This chapter describes gawk’s networking features in depth, including a number of interesting examples and the reusable core of a gawk-based web server. The chapter is adapted from TCP/IP Internetworking with gawk , by Jürgen Kahrs and Arnold Robbins, which is a separate document distributed with gawk.
The awk programming language was originally developed as a pattern-matching language for writing short programs to perform data manipulation tasks. awk’s strength is the manipulation of textual data that is stored in files. It was never meant to be used for networking purposes. To exploit its features in a networking context, it’s necessary to use an access mode for network connections that resembles the access of files as closely as possible.
awk is also meant to be a prototyping language. It is used to demonstrate feasibility and to play with features and user interfaces. This can be done with file-like handling of network connections. gawk trades the lack of many of the advanced features of the TCP/IP family of protocols for the convenience of simple connection handling. The advanced features are available when programming in C or Perl. In fact, the network programming in this section is very similar to what is described in books such as Internet Programming with Python, Advanced Perl Programming, and Web Client Programming with Perl (O’Reilly).

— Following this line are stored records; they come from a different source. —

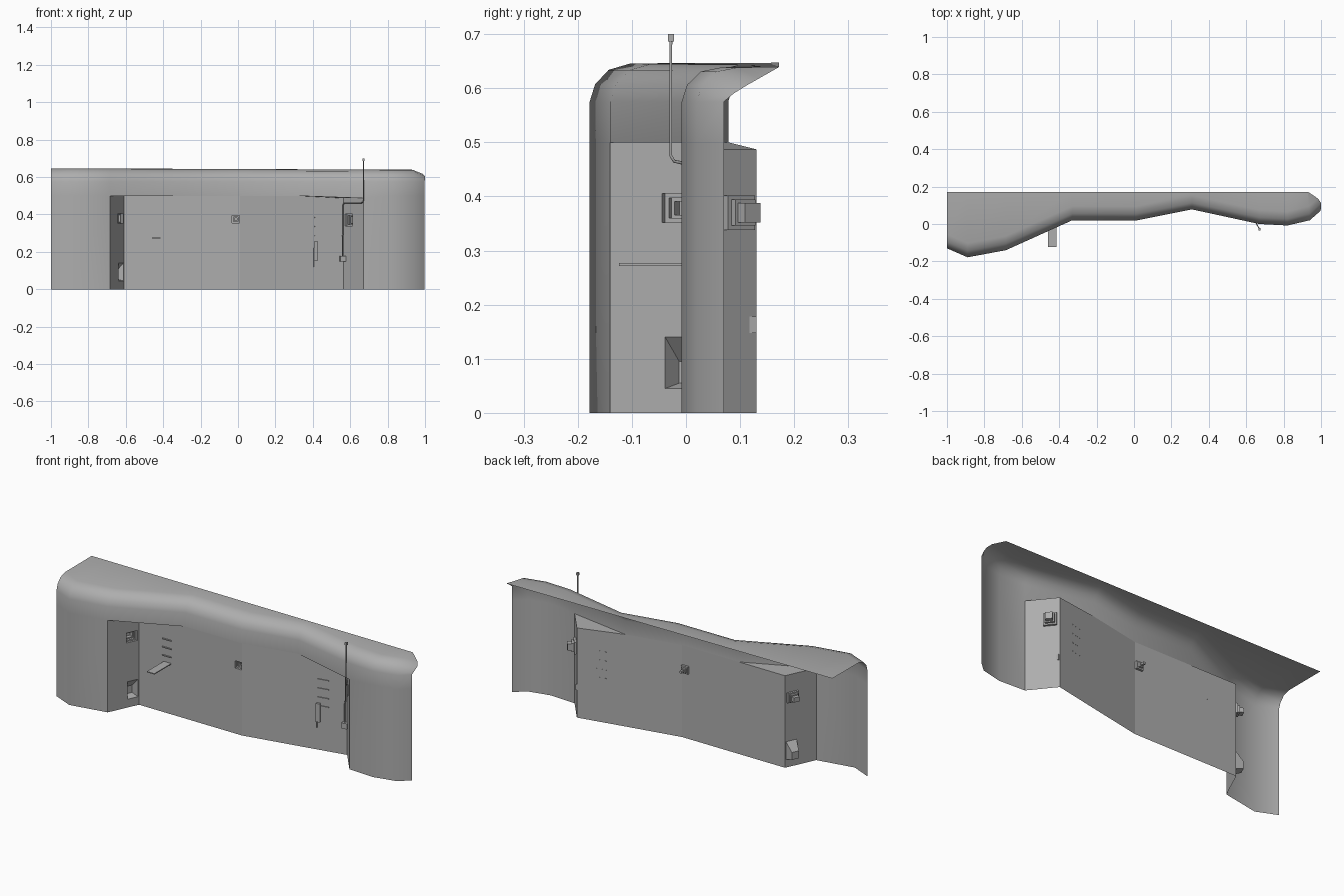
import bpy, bmesh, math
from mathutils import Vector

if "Cube" in bpy.data.objects:
    bpy.data.objects.remove(bpy.data.objects["Cube"])

# Dark grey used by every part
grey = bpy.data.materials.new("dark_grey")
grey.diffuse_color = (.42, .42, .42, 1)
grey.use_nodes = True
grey.node_tree.nodes["Principled BSDF"].inputs["Base Color"].default_value = grey.diffuse_color


def finish(ob, angle=35):
    ob.data.materials.append(grey)
    if ob.type == 'MESH':
        bpy.ops.object.select_all(action='DESELECT')
        ob.select_set(True)
        bpy.context.view_layer.objects.active = ob
        bpy.ops.object.shade_smooth_by_angle(angle=math.radians(angle))
    return ob


def make_mesh(name, verts, faces, angle=35):
    me = bpy.data.meshes.new(name)
    me.from_pydata([tuple(v) for v in verts], [], faces)
    bm = bmesh.new()
    bm.from_mesh(me)
    bmesh.ops.remove_doubles(bm, verts=bm.verts, dist=1e-4)
    bm.to_mesh(me)
    bm.free()
    ob = bpy.data.objects.new(name, me)
    bpy.context.collection.objects.link(ob)
    return finish(ob, angle)


def box(name, centre, size, rot=0.0):
    bpy.ops.mesh.primitive_cube_add(size=1, location=centre, rotation=(0, 0, rot))
    ob = bpy.context.object
    ob.name = name
    ob.scale = size
    return finish(ob)


def tube(name, pts, radius):
    cu = bpy.data.curves.new(name, 'CURVE')
    cu.dimensions = '3D'
    cu.bevel_depth = radius
    cu.bevel_resolution = 1
    cu.use_fill_caps = True
    sp = cu.splines.new('POLY')
    sp.points.add(len(pts) - 1)
    for p, co in zip(sp.points, pts):
        p.co = (*co, 1)
    ob = bpy.data.objects.new(name, cu)
    bpy.context.collection.objects.link(ob)
    finish(ob)


def panel(a, b, za, zb, niches=(), verts=None, faces=None):
    """Flat wall from a to b; each niche is a list of sunken rings (u0, u1, z0, z1, depth)."""
    a, b = Vector((*a, 0)), Vector((*b, 0))
    length = (b - a).length
    d = (b - a) / length
    back = Vector((-d.y, d.x, 0))
    at = lambda u, z, depth=0: a + d * u + back * depth + Vector((0, 0, z))
    us = sorted({0, length, *(v for n in niches for v in n[0][:2])})
    zs = sorted({0, *(v for n in niches for v in n[0][2:4])})

    def quad(*p):
        faces.append(tuple(range(len(verts), len(verts) + 4)))
        verts.extend(p)

    top = lambda u: za + (zb - za) * u / length
    for u0, u1 in zip(us, us[1:]):
        for k, z0 in enumerate(zs):
            last = k + 1 == len(zs)
            zl, zr = (top(u0), top(u1)) if last else (zs[k + 1],) * 2
            um, zm = (u0 + u1) / 2, (z0 + zl) / 2
            if any(n[0][0] < um < n[0][1] and n[0][2] < zm < n[0][3] for n in niches):
                continue
            quad(at(u0, z0), at(u1, z0), at(u1, zr), at(u0, zl))
    for n in niches:
        rings = [[at(u0, z0, e), at(u1, z0, e), at(u1, z1, e), at(u0, z1, e)]
                 for u0, u1, z0, z1, e in n]
        for o, i in zip(rings, rings[1:]):
            for k in range(4):
                m = (k + 1) % 4
                quad(o[k], o[m], i[m], i[k])
        quad(*rings[-1])


def wall(name, *panels):
    verts, faces = [], []
    for p in panels:
        panel(*p, verts=verts, faces=faces)
    make_mesh(name, verts, faces)


def stepped(u0, u1, z0, z1):
    steps = [(0, 0), (0, .012), (.008, .012), (.008, .024), (.014, .024), (.014, .045)]
    return [(u0 + i, u1 - i, z0 + i, z1 - i, e) for i, e in steps]


# Outer shell: plan outline lofted up and rolled over into the roof
plan = [(-1, -.13), (-.89, -.178), (-.685, -.14), (-.33, .02), (.01, .0185),
        (.31, .0781), (.67, .0), (.82, -.008), (.94, .02), (.997, .07)]
roll = [(0, .575), (.01, .607), (.035, .634), (.075, .646)]
end_roll = [(.997, .07, .575), (1, .088, .59), (1, .112, .605), (.985, .135, .618)]
verts, faces = [], []
for i, (x, y) in enumerate(plan):
    drop = .004 * (x + 1)
    foot, edge = Vector((x, y, 0)), Vector((min(x, .93), .172, 0))
    inward = (edge - foot).normalized()
    verts += [(x, y, 0), (x, y, .487 if i == 6 else .5)]
    if i == len(plan) - 1:                   # straighter right end
        verts += end_roll
    else:
        for off, z in roll:
            p = foot + inward * off
            verts.append((p.x, p.y, z - drop * off / .075))
    verts.append((edge.x, edge.y, .647 - drop))
rows = len(roll) + 3
for i in range(len(plan) - 1):
    for j in range(1 if 2 <= i <= 5 else 0, rows - 1):
        a, b = i * rows + j, (i + 1) * rows + j
        faces.append((a, b, b + 1, a + 1))
make_mesh("outer_shell", verts, faces, 50)

# Recessed wall panels with sunken niches
L0, L1, L2, MID, R2, R1, R0 = plan[2], (-.61, .0212), *plan[3:6], (.565, .13), plan[6]
chute = [(.112, .172, .045, .14, 0), (.122, .162, .055, .095, .04)]
wall("left_recess_side", (L0, L1, .5, .5, [stepped(.106, .168, .352, .405), chute]))
wall("main_wall",
     (L1, L2, .5, .5),
     (L2, MID, .5, .5, [stepped(.298, .338, .355, .395)]),
     (MID, R2, .5, .5),
     (R2, R1, .5, .487))
wall("right_recess_side", (R1, R0, .487, .487, [stepped(.013, .077, .338, .402)]))

# Wedge-shaped recess ceilings
make_mesh("left_recess_ceiling", [(*L0, .5), (*L1, .5), (*L2, .5)], [(0, 1, 2)])
make_mesh("right_recess_ceiling", [(*R2, .5), (*R1, .487), (*R0, .487)], [(0, 1, 2)])

# Shelf and vent slots on the left
box("shelf", (-.438, -.052, .274), (.045, .144, .005))
for z in (.31, .355, .40):
    box("left_vent_slot", (-.44, .0175, z), (.055, .006, .005))

# Vent slots and handle box on the right
tilt = math.atan2(R1[1] - R2[1], R1[0] - R2[0])
for z in (.24, .286, .335, .384):
    box("right_vent_slot", (.44, .1025, z), (.06, .005, .004), tilt)
box("handle_box", (.417, .093, .205), (.022, .012, .1), tilt)
box("handle_strip", (.407, .094, .17), (.005, .005, .1), tilt)

# Antenna, its cable along the recess, and the junction box
tube("antenna_pole", [(.67, -.028, .69), (.67, -.028, .475), (.668, -.022, .465),
                      (.66, -.008, .462), (.645, .018, .462)], .003)
tube("antenna_cable", [(.645, .018, .462), (.568, .115, .462), (.562, .12, .45),
                       (.562, .12, .3), (.558, .12, .28), (.558, .12, .17)], .003)
box("antenna_head", (.67, -.028, .693), (.011, .011, .014))
box("junction_box", (.56, .118, .163), (.03, .018, .03), tilt)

However, you can do the programming here without first having to learn ...